### DATA UNDER STUDY

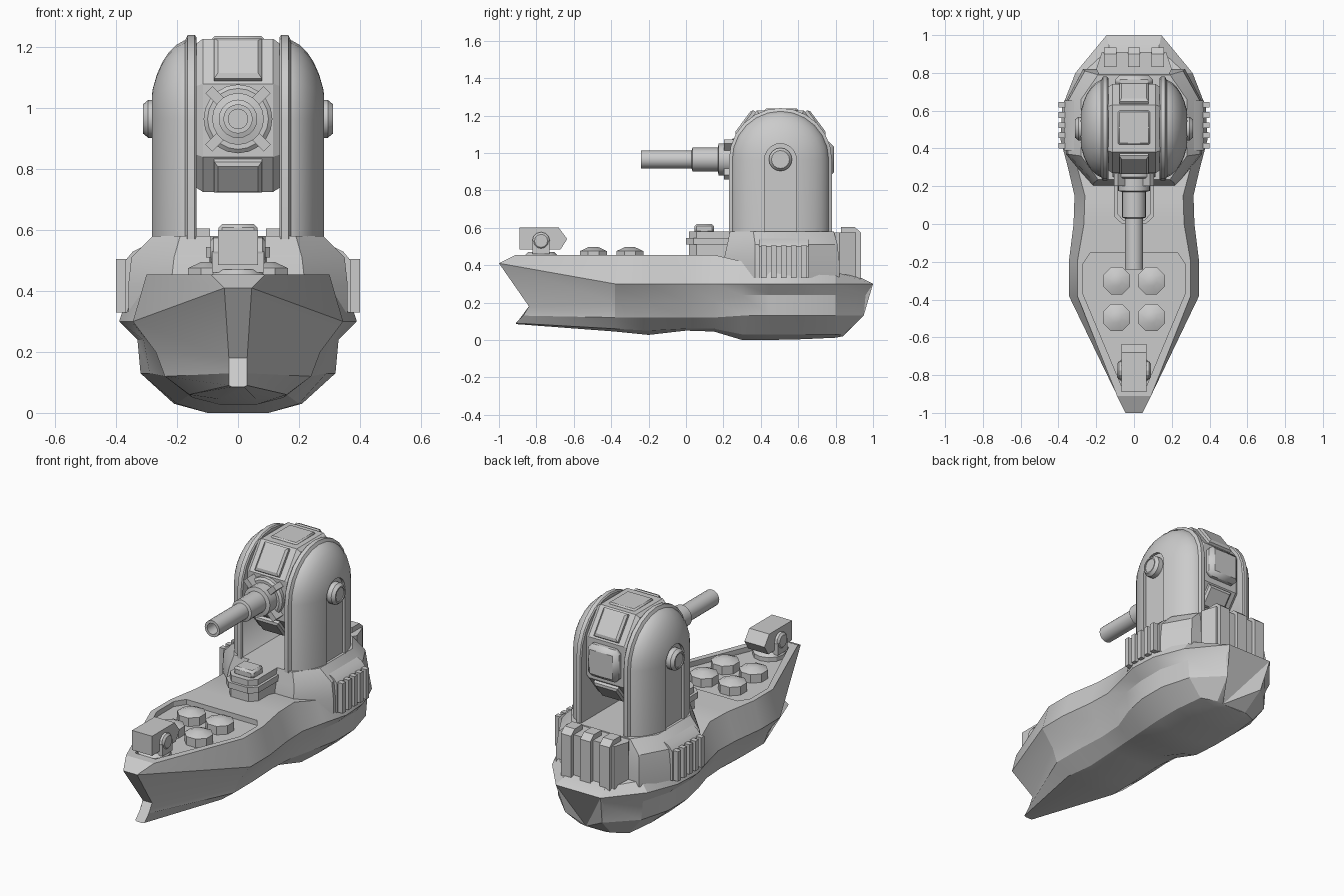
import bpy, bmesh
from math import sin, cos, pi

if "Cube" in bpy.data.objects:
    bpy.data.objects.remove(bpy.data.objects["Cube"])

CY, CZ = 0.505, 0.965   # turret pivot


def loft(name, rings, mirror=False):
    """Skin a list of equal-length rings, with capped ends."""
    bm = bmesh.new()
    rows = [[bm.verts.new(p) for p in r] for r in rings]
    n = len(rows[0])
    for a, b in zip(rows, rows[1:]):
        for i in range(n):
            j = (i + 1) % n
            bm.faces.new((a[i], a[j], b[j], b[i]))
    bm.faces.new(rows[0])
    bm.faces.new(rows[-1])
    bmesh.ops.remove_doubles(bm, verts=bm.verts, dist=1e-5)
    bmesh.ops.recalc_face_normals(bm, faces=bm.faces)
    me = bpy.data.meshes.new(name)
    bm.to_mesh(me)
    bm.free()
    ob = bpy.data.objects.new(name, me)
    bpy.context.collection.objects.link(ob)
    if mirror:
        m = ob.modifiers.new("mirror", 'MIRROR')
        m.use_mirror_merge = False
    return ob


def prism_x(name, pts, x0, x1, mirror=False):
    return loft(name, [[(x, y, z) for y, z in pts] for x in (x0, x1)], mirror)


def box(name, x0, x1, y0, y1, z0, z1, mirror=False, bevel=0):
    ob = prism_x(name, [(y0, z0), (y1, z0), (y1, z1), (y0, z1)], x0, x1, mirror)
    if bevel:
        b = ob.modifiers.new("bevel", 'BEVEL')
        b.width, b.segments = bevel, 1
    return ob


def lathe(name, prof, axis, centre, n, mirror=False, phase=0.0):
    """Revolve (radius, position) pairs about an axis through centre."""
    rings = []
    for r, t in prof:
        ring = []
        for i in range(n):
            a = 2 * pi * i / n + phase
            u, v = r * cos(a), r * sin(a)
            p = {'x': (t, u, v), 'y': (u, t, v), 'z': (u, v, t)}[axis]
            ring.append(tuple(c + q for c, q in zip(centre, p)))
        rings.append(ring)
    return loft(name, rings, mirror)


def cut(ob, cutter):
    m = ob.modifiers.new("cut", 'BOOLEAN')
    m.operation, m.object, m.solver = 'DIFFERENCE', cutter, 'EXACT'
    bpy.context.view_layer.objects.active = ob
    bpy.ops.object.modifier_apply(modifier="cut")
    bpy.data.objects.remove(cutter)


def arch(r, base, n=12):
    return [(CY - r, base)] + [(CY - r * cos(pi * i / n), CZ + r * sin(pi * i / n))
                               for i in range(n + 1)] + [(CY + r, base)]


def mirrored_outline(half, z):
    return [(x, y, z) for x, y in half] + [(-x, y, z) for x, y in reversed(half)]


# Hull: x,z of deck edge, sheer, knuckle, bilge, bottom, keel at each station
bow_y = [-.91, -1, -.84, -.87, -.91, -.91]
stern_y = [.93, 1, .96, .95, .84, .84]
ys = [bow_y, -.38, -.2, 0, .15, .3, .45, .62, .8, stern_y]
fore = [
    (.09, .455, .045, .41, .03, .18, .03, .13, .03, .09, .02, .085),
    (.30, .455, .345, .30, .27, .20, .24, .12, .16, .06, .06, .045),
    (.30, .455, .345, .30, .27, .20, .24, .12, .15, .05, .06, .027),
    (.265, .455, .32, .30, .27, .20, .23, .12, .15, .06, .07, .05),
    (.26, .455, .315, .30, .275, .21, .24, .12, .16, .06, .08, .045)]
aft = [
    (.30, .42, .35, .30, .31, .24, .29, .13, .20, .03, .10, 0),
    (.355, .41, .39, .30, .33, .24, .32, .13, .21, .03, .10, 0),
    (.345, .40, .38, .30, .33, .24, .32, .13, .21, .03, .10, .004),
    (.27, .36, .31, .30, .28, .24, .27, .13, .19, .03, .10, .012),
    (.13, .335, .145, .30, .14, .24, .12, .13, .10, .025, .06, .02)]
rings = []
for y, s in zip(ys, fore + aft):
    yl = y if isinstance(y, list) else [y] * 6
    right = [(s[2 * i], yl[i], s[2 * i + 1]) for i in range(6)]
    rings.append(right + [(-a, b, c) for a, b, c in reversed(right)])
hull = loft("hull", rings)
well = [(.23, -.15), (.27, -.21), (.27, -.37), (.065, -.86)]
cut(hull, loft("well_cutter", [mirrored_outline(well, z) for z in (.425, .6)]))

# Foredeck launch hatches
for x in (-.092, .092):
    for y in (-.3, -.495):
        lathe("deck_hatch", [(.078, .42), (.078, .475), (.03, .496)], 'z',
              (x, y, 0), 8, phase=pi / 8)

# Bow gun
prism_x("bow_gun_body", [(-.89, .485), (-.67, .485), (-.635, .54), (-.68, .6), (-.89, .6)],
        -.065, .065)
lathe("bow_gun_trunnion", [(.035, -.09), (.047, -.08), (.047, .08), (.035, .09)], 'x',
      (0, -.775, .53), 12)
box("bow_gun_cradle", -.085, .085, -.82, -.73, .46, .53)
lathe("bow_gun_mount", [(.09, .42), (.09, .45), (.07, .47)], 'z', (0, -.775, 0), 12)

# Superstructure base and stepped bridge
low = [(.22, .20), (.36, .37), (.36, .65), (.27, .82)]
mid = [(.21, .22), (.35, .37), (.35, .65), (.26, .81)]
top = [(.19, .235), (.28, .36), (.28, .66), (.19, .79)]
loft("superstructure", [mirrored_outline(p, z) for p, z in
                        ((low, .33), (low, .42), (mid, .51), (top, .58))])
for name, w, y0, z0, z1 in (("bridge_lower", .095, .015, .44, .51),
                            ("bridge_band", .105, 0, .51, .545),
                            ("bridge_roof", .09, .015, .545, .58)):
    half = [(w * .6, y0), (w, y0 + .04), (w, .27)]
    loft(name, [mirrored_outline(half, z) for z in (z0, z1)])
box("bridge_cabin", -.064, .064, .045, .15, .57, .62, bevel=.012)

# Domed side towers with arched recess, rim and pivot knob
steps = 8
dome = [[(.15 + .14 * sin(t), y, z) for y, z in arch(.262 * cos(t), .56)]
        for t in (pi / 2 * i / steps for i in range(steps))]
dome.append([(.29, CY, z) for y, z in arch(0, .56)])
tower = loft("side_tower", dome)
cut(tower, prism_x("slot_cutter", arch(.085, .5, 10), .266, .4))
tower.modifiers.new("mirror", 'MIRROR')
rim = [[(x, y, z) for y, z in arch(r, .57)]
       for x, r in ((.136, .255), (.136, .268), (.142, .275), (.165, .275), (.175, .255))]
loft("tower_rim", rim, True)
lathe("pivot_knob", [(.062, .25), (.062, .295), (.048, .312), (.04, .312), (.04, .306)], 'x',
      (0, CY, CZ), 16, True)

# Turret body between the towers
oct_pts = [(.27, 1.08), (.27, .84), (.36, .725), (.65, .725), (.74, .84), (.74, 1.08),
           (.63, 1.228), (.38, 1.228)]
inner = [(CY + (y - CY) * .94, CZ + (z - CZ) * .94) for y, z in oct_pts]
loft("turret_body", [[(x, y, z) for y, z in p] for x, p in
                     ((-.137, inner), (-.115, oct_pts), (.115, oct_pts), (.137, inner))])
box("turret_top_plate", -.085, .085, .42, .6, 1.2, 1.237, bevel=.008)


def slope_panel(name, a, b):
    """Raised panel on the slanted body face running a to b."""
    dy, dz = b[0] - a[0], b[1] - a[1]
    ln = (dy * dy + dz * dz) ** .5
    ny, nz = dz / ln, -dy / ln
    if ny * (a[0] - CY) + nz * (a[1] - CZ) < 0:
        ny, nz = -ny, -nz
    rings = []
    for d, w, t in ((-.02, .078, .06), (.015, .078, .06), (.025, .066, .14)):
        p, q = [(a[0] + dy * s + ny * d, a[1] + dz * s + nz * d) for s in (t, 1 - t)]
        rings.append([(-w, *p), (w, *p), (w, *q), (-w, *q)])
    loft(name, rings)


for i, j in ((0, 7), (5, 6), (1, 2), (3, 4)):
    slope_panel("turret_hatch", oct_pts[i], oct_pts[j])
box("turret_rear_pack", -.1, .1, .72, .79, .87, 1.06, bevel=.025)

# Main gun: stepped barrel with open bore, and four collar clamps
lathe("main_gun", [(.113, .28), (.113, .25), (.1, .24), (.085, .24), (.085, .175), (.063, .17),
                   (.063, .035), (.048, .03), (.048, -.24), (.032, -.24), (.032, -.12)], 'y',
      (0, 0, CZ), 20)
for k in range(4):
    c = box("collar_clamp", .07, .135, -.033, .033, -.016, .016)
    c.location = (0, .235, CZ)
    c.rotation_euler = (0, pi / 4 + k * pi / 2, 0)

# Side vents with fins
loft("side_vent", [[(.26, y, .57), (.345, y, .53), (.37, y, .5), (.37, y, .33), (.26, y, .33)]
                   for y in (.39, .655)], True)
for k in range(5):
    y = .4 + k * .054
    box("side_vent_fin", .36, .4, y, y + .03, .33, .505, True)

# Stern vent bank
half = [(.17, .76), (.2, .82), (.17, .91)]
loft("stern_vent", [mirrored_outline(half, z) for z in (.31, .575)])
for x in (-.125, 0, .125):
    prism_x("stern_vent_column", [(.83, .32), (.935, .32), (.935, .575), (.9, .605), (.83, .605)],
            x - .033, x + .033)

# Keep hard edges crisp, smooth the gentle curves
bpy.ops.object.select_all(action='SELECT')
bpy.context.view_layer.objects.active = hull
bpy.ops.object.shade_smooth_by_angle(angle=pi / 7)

==

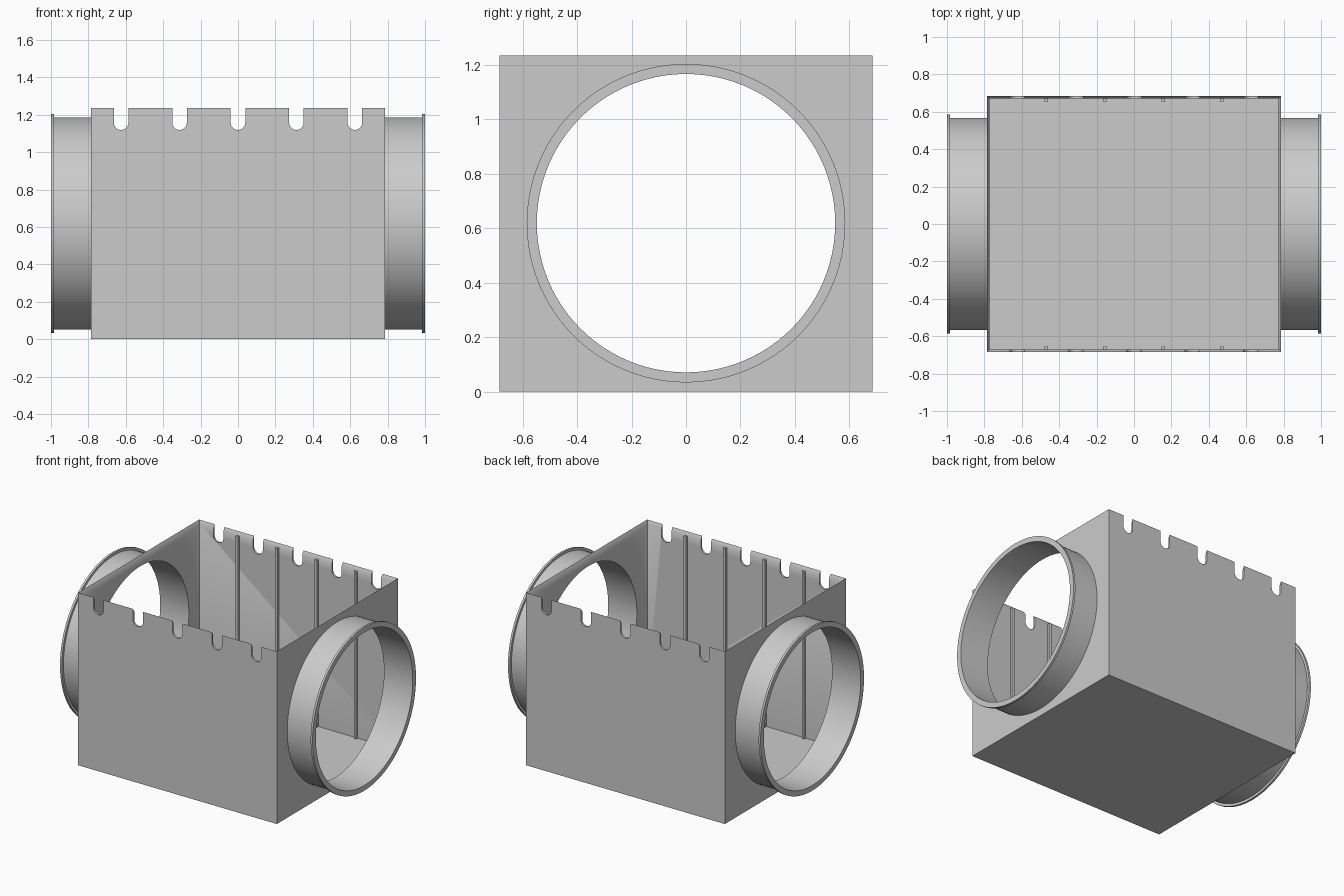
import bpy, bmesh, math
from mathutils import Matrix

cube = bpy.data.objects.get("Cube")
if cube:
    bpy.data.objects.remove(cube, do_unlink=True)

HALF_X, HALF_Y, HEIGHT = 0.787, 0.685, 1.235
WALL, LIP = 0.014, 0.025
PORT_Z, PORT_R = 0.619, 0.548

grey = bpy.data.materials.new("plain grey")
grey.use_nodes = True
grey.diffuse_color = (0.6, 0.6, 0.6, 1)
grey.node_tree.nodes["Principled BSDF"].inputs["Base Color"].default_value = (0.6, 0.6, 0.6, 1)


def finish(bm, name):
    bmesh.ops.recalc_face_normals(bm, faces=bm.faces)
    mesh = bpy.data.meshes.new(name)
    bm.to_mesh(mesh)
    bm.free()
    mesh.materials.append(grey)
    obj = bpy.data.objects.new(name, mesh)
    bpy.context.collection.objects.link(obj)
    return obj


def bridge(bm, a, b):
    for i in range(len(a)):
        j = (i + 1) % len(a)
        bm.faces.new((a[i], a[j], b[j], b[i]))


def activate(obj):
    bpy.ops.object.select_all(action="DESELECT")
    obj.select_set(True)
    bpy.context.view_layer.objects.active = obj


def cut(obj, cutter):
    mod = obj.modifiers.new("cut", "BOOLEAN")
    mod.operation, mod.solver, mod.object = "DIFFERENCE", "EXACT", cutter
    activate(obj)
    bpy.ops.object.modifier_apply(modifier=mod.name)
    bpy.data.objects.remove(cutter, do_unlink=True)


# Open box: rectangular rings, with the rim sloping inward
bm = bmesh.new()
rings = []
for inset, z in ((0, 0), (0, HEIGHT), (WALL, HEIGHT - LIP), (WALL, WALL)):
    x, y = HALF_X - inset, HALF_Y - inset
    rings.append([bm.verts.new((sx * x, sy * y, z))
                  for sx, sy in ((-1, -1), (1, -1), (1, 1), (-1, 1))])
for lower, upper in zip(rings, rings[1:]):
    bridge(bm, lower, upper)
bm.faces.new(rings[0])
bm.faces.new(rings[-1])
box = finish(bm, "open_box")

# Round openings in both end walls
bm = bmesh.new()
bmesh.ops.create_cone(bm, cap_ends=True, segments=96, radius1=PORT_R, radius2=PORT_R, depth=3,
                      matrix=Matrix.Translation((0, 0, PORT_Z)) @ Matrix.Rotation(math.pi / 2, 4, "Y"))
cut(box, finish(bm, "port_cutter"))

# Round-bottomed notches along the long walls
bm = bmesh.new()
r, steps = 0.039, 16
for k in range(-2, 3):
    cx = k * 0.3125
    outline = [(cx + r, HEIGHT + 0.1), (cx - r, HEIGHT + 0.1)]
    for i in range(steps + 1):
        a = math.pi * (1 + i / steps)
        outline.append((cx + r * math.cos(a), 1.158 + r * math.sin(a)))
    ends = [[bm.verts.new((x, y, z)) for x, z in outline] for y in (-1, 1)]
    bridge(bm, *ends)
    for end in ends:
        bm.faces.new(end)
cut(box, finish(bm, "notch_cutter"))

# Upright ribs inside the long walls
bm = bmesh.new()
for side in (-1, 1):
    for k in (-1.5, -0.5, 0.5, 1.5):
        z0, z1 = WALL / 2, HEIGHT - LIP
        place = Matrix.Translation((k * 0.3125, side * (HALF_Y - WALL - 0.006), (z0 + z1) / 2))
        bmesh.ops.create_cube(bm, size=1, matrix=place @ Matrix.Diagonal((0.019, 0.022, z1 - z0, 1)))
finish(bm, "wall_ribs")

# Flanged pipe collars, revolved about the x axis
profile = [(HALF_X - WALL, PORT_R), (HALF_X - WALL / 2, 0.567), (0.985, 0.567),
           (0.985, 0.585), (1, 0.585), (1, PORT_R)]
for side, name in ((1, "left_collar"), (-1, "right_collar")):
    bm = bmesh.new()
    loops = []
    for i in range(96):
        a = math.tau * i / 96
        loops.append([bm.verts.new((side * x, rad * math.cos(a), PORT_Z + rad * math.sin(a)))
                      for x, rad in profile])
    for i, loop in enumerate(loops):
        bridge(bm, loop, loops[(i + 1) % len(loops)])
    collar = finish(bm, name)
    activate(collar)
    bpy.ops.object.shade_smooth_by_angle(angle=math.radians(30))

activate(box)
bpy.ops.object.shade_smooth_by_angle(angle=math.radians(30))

### PROBLEM DESCRIPTION
From the listing above, repeat exactly the lines starting at the line that includes "loft(name, [mirrored_outline(half, z)" and ending at the line that includes "dome = [[(.15", with nothing outside that span.

### REPLY TO THE EXERCISE
    loft(name, [mirrored_outline(half, z) for z in (z0, z1)])
box("bridge_cabin", -.064, .064, .045, .15, .57, .62, bevel=.012)

# Domed side towers with arched recess, rim and pivot knob
steps = 8
dome = [[(.15 + .14 * sin(t), y, z) for y, z in arch(.262 * cos(t), .56)]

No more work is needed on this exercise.